Source records:

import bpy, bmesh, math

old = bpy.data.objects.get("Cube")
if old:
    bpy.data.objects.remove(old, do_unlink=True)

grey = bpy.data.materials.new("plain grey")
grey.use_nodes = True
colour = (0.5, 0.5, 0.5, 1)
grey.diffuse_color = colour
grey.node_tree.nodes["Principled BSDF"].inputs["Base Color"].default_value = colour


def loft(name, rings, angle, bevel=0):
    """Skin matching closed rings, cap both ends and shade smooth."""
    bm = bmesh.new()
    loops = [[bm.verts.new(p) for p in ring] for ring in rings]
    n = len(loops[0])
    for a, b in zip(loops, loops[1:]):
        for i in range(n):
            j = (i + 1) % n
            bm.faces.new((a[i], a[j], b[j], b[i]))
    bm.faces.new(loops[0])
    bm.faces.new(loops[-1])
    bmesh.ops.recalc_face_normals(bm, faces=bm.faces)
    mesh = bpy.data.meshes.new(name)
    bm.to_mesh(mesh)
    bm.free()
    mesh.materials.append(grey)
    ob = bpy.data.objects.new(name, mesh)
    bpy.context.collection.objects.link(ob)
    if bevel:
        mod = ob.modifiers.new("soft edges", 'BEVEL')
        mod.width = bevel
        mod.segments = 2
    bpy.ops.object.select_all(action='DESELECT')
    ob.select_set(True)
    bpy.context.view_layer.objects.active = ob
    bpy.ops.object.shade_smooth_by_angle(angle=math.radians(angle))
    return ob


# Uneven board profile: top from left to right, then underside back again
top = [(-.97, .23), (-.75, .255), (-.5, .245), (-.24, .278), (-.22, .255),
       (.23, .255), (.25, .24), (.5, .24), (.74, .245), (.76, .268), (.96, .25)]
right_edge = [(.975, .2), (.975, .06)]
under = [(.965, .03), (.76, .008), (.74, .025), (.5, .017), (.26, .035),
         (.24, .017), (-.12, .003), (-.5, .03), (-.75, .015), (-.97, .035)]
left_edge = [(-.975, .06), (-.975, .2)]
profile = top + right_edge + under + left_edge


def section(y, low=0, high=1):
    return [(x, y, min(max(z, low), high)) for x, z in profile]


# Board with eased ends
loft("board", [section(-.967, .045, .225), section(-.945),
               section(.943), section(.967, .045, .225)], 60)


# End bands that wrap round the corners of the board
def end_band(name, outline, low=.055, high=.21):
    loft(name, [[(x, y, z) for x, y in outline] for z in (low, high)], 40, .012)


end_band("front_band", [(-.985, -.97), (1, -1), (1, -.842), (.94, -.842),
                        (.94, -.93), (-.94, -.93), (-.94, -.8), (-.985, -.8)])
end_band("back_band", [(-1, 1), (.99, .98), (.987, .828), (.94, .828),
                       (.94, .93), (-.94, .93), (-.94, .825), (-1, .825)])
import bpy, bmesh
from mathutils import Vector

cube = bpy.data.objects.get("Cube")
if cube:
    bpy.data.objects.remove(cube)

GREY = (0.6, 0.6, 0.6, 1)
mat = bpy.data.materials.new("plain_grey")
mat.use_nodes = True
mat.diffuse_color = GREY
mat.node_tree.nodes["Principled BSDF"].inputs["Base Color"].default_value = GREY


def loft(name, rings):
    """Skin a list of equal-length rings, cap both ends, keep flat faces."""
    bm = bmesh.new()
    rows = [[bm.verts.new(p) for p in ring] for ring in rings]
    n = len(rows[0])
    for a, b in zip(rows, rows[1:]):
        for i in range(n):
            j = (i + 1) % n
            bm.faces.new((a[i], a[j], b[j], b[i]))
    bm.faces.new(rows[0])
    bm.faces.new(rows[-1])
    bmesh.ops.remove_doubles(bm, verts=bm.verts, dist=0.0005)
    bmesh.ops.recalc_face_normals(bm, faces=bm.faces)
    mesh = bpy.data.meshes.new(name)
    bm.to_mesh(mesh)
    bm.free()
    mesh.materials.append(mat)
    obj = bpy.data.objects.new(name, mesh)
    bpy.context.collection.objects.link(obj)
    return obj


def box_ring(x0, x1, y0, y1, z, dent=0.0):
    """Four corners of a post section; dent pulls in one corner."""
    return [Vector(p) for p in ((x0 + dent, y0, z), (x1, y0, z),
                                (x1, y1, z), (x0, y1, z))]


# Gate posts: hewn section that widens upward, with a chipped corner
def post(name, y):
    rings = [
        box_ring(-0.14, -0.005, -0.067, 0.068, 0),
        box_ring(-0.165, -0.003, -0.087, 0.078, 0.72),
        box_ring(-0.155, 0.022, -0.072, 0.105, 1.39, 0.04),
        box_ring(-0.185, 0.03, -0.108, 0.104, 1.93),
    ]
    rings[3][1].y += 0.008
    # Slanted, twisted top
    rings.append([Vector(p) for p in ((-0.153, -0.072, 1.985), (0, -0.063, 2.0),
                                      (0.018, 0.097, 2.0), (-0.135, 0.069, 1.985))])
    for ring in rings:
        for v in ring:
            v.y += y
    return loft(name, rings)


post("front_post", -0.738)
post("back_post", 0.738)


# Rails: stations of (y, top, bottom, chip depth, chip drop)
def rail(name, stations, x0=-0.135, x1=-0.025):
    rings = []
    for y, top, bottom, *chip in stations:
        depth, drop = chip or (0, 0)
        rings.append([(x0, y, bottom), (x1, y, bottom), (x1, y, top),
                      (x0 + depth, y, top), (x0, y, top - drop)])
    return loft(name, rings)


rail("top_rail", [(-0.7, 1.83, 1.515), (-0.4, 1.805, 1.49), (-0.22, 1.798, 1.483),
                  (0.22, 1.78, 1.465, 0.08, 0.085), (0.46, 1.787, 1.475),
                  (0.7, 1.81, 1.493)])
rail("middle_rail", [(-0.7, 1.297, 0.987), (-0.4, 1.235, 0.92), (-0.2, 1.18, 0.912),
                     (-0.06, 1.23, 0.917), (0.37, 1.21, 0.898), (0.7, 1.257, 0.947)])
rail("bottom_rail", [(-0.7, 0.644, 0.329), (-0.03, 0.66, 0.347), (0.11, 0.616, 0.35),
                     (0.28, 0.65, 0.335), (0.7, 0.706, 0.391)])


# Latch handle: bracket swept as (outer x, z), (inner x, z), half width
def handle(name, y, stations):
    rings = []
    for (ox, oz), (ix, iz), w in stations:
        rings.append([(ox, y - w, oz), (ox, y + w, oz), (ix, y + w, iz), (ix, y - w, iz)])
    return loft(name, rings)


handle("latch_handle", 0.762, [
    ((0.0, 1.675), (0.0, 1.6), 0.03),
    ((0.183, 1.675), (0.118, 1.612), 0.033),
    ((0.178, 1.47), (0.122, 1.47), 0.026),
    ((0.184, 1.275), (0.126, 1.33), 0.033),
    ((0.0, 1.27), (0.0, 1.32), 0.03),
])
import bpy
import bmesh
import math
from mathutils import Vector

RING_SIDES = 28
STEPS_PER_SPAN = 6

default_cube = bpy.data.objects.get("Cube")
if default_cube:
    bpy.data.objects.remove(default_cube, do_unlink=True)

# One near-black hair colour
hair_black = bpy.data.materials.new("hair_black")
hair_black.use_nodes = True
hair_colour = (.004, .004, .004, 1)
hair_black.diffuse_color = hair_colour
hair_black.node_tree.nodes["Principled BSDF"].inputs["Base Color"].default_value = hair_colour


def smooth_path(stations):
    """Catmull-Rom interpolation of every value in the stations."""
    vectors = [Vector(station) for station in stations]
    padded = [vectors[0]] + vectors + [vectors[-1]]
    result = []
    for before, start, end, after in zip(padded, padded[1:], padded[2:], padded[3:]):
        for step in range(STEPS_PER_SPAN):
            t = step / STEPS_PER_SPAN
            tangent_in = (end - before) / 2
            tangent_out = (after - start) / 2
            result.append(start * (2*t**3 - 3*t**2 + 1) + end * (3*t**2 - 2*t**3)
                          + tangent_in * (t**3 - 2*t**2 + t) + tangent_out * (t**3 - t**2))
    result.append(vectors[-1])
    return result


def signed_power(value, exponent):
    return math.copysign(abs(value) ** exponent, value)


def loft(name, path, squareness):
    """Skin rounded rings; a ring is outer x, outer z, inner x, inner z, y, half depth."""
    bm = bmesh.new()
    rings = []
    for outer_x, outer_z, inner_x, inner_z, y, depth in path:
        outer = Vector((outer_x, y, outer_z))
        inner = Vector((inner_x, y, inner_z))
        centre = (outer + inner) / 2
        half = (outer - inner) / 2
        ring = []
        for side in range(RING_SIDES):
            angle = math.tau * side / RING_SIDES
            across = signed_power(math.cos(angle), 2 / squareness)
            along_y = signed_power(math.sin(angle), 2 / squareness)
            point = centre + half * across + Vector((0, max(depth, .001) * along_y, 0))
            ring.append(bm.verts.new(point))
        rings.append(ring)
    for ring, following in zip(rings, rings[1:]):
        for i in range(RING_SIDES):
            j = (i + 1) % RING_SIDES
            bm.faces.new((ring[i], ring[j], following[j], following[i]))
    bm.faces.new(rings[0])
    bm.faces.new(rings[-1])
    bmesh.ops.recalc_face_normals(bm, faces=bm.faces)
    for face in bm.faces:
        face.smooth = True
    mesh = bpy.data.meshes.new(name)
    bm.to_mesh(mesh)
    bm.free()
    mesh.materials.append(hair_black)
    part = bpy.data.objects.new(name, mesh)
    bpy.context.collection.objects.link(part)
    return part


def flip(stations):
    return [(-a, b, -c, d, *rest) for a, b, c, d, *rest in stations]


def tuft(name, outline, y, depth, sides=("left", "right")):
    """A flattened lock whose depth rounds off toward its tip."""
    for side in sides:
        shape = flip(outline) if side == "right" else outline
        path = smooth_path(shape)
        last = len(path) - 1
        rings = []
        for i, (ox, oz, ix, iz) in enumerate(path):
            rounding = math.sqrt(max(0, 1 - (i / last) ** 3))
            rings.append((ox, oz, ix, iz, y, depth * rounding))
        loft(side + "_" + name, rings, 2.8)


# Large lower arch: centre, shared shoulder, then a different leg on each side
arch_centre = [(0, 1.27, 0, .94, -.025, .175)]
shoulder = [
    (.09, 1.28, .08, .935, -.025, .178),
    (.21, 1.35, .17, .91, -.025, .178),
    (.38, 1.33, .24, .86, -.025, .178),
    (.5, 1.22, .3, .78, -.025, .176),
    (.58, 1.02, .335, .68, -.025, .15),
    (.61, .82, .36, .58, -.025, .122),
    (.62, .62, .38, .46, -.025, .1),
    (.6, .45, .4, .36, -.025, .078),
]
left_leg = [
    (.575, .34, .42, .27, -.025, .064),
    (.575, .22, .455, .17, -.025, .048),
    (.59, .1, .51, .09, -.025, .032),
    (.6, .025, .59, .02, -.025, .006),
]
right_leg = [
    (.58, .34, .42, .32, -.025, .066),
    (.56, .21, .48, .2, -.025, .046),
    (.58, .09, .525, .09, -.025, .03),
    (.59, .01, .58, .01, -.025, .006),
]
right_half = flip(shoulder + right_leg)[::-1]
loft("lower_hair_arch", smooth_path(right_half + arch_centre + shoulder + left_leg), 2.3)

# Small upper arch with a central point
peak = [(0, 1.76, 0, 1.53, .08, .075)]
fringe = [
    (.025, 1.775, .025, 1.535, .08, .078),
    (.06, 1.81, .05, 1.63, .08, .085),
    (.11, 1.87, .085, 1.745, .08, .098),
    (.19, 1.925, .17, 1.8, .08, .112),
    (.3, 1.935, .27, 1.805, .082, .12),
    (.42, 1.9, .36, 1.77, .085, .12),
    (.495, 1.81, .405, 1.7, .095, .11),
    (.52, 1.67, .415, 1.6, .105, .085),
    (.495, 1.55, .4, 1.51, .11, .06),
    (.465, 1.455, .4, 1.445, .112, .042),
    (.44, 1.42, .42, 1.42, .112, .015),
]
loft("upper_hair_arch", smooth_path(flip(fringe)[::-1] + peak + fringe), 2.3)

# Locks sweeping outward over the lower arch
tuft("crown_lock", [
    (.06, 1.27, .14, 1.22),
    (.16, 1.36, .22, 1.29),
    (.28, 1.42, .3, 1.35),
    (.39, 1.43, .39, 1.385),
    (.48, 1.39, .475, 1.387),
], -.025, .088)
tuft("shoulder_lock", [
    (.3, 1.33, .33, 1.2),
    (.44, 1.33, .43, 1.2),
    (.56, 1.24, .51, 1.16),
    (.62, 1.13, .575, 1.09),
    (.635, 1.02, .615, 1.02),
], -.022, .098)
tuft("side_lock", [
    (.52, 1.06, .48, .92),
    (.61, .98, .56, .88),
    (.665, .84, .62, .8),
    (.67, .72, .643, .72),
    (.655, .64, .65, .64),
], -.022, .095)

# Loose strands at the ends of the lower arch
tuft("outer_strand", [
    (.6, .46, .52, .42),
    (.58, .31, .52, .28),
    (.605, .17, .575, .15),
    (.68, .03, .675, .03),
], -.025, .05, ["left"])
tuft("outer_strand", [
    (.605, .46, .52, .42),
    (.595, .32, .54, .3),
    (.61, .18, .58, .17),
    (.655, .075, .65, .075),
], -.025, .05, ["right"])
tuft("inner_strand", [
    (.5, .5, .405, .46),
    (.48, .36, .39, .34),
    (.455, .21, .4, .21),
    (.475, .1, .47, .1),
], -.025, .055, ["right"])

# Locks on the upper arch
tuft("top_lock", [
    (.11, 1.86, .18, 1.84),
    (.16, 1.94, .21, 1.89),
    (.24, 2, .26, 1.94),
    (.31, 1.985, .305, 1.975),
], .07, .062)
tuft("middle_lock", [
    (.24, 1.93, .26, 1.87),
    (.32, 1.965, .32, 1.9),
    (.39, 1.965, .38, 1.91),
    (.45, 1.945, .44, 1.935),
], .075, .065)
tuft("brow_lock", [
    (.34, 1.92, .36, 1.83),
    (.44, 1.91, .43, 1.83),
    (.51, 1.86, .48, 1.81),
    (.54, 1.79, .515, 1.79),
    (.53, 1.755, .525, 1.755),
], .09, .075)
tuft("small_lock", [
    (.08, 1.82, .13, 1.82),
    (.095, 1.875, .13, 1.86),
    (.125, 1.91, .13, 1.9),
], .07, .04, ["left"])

What you will do:
When a line in the material above includes the word "depth", copy that line.

Solution:
# Rails: stations of (y, top, bottom, chip depth, chip drop)
        depth, drop = chip or (0, 0)
                      (x0 + depth, y, top), (x0, y, top - drop)])
    """Skin rounded rings; a ring is outer x, outer z, inner x, inner z, y, half depth."""
    for outer_x, outer_z, inner_x, inner_z, y, depth in path:
            point = centre + half * across + Vector((0, max(depth, .001) * along_y, 0))
def tuft(name, outline, y, depth, sides=("left", "right")):
    """A flattened lock whose depth rounds off toward its tip."""
            rings.append((ox, oz, ix, iz, y, depth * rounding))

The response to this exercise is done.